Last week we started a new journey with Silkie Bantam Chickens. Why go silkie you may ask? Silkie chickens are a smaller more docile breed of chicken that can be kept in spaces normal chickens can’t go given their friendly quieter nature. They still produce eggs. While egg production is lower and the eggs themselves are smaller, they are still a valuable prep commodity and can fill a need for eggs just as well as the normal barnyard variety chicken. When we start getting eggs we will share how it truly goes. If your goal is to raise chickens for meat, this is not the chicken for you. They are smaller and leaner and I imagine wouldn’t make enough meat for good eating. Their silkie feathers have deemed them the teddy bear of the poultry world which your family and friends will love. They do require a little more hygiene care given the feathers on their feet. They are poop magnets which can lead to parasites. You will want to bath them once a week, even it is just a quick foot wash at the spa for your baby silkies. If your silkies are coop raised as we decided to do with ours, you will want to rake out the coop daily. So far we have found our new silkie babies do not like grapes or carrots. We recently bought a simple ball with a couple holes and filled it with mealworms, and they are loving it! It has added hours of entertainment for us and the chickens! Feel free to share about your own chicken experiences as we are still learning and will post as we go. They are around 5 months of age and at this point it has been difficult to tell who are roos and who are hens. We have 10 of them and know a few are girls and one is at least a boy. I never knew sexing Silkies would be so difficult! We have them on organic layer feed, 16% crumble. The meal worms are guaranteed to put a smile on their beaks! So the package says, and I’d have to agree.

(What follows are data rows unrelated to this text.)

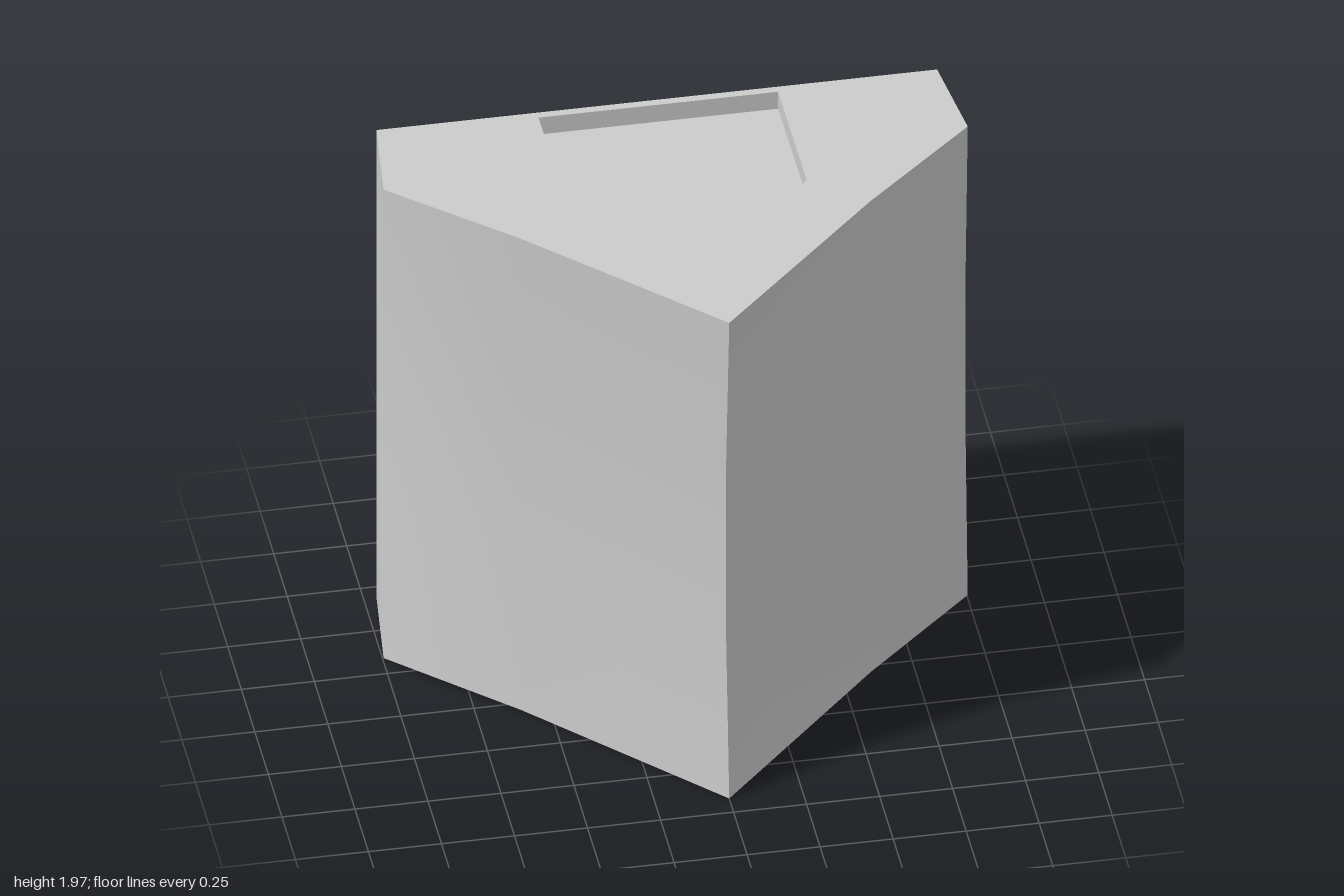
import * as THREE from 'three';

const material = new THREE.MeshStandardMaterial({ color: 0xcccccc, side: THREE.DoubleSide });

// Plan of one half, tip to back corner: x, z, and how far mid-height is drawn back
const half = [[0, 0.67, 0.06], [0.6, 0.05, 0.05], [1, -0.32, 0.04], [0.96, -0.67, 0]];
const pocket = [[0, 0.36], [0.41, -0.11], [0.41, -0.64], [-0.41, -0.64], [-0.41, -0.11]];
const outline = [...half, ...half.slice(1).reverse().map(([x, z]) => [-x, z])];
const pocketDepth = 0.07;

// The caps slope slightly outward towards the front tip
const slope = (z) => 0.02 * (z + 0.67) / 1.34;
const topY = (z) => 1.95 + slope(z);
const bottomY = (z) => 0.02 - slope(z);

function mesh(name, geometry) {
  const m = new THREE.Mesh(geometry, material);
  m.name = name;
  return m;
}

// Grid of columns by rows, smooth unless flat
function grid(columns, rows, point, flip, flat) {
  const positions = [], index = [];
  for (let i = 0; i < columns; i++) {
    for (let j = 0; j < rows; j++) positions.push(...point(i, j));
  }
  for (let i = 0; i < columns - 1; i++) {
    for (let j = 0; j < rows - 1; j++) {
      const a = i * rows + j, b = a + rows;
      if (flip) index.push(a, b + 1, b, a, a + 1, b + 1);
      else index.push(a, b, b + 1, a, b + 1, a + 1);
    }
  }
  let g = new THREE.BufferGeometry();
  g.setAttribute('position', new THREE.Float32BufferAttribute(positions, 3));
  g.setIndex(index);
  if (flat) g = g.toNonIndexed();
  g.computeVertexNormals();
  return g;
}

// Flat plate facing up or down, its height following a rule
function plate(points, height, up, hole) {
  const toVectors = (pts) => pts.map(([x, z]) => new THREE.Vector2(x, up ? -z : z));
  const shape = new THREE.Shape(toVectors(points));
  if (hole) shape.holes.push(new THREE.Path(toVectors(hole)));
  const g = new THREE.ShapeGeometry(shape);
  g.rotateX(up ? -Math.PI / 2 : Math.PI / 2);
  const p = g.attributes.position;
  for (let i = 0; i < p.count; i++) p.setY(i, height(p.getZ(i)));
  g.computeVertexNormals();
  return g;
}

export function createModel() {
  const group = new THREE.Group();

  // Two mirrored walls meeting at a sharp front edge, hollowed at mid-height
  for (const side of [1, -1]) {
    const wall = grid(half.length, 4, (i, j) => {
      const [x, z, inset] = half[i];
      const y = THREE.MathUtils.lerp(bottomY(z), topY(z), j / 3);
      return [side * x, y, z - (j === 1 || j === 2 ? inset : 0)];
    }, side < 0, false);
    group.add(mesh(side > 0 ? 'leftWall' : 'rightWall', wall));
  }

  // Caps; the back stays open
  group.add(mesh('topCap', plate(outline, topY, true, pocket)));
  group.add(mesh('bottomCap', plate(outline, bottomY, false)));

  // Sunken five-sided pocket in the top
  const floorY = (z) => topY(z) - pocketDepth;
  group.add(mesh('pocketFloor', plate(pocket, floorY, true)));
  group.add(mesh('pocketSides', grid(pocket.length + 1, 2, (i, j) => {
    const [x, z] = pocket[i % pocket.length];
    return [x, j ? topY(z) : floorY(z), z];
  }, true, true)));

  return group;
}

In thinking about what we need to be self-sustaining, we thought about meat sources. Some meat products are helpful to have and deciding on the right one for you is important. If the current system of buying meat no longer existed, what would you have available to you? We are most definitely considering delving into Aquaponics, so stay tuned for that journey when we get there. We decided to try our hand at pig farming! In researching the different pig varieties, we decided to go with the American Guinea Hog. It is a good option for a small homestead as they are friendly and they don’t get too big. They also grow fast and they aren’t bred to be just pets. The breed was on the verge of going extinct in for while given they fell out of popularity but given the efforts of some key individuals they are making a comeback. In 2005 the American Guinea Hog Association was formed to ensure their continued existence . This week we brought a mated pair of American Guinea Hogs onto our homestead as the newest addition and guess what, she is pregnant! These two are 250 pounds of cuteness each who we have affectionately named Calypso and Davey Jones (that would be Captain to you). We prepared a pen for them and learned that the water source is super important.

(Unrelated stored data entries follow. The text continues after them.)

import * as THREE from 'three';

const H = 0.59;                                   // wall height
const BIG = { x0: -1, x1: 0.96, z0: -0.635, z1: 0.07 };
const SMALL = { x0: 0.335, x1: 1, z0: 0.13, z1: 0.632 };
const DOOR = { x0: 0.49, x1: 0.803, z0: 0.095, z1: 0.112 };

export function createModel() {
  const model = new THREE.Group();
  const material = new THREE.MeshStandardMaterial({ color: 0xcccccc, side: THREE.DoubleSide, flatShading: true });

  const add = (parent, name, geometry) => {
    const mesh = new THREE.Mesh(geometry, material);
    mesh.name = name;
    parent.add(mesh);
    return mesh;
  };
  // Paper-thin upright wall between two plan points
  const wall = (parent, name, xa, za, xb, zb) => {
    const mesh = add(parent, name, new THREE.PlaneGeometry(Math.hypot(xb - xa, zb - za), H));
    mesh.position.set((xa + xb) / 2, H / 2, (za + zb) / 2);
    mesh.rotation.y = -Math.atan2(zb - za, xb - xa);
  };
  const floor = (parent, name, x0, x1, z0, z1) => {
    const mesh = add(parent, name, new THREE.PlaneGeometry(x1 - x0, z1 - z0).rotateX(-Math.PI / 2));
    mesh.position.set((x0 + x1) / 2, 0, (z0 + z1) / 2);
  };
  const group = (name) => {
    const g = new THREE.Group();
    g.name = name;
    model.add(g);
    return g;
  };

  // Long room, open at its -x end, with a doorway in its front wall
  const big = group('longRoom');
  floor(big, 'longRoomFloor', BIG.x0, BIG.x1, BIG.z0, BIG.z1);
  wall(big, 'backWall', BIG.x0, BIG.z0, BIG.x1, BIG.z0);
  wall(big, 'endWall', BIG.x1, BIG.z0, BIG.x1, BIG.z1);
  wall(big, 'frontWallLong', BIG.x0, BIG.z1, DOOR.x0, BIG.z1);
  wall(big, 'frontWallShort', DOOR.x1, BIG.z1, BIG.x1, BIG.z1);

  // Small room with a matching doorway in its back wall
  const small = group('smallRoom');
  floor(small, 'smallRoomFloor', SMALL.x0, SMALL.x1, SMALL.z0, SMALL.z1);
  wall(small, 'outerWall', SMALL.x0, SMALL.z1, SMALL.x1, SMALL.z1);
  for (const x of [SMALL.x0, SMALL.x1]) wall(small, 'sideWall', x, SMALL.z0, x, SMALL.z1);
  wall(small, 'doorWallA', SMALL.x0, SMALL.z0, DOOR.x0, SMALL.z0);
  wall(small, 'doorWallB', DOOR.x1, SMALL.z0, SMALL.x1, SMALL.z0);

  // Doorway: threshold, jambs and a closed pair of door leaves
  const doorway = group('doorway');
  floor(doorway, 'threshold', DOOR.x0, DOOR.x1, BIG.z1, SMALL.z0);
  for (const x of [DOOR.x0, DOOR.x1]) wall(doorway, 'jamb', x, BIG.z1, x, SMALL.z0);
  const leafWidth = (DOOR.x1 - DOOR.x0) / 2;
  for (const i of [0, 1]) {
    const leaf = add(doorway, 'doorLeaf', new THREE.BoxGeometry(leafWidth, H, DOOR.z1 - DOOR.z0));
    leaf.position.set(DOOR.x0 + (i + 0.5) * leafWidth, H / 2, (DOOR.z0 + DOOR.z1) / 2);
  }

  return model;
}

Pigs need constant access to water to cool down and drink. We started with a tall trough and quickly learned the pigs just can’t reach that high so have shortened the trough and need to bury it into the ground a bit to give them endless access to water. We are finding they are extremely easy to care for and would recommend them for any small homestead! We will let you know how this journey goes and would appreciate any feedback our fellow pig farmers have to share!
So far our boy Chewie loves the new pigs, but would like to chase the chickens if given the chance. Although with the new arrival of the pigs he seems more interested in making friends with an animal more his speed.
We promise to post more now that we are settling in. Let us know what you would be interesting in learning more about.
From your survival family, Jon and Mandy, Chewie, Leia, Obi (and of course the newest additions too).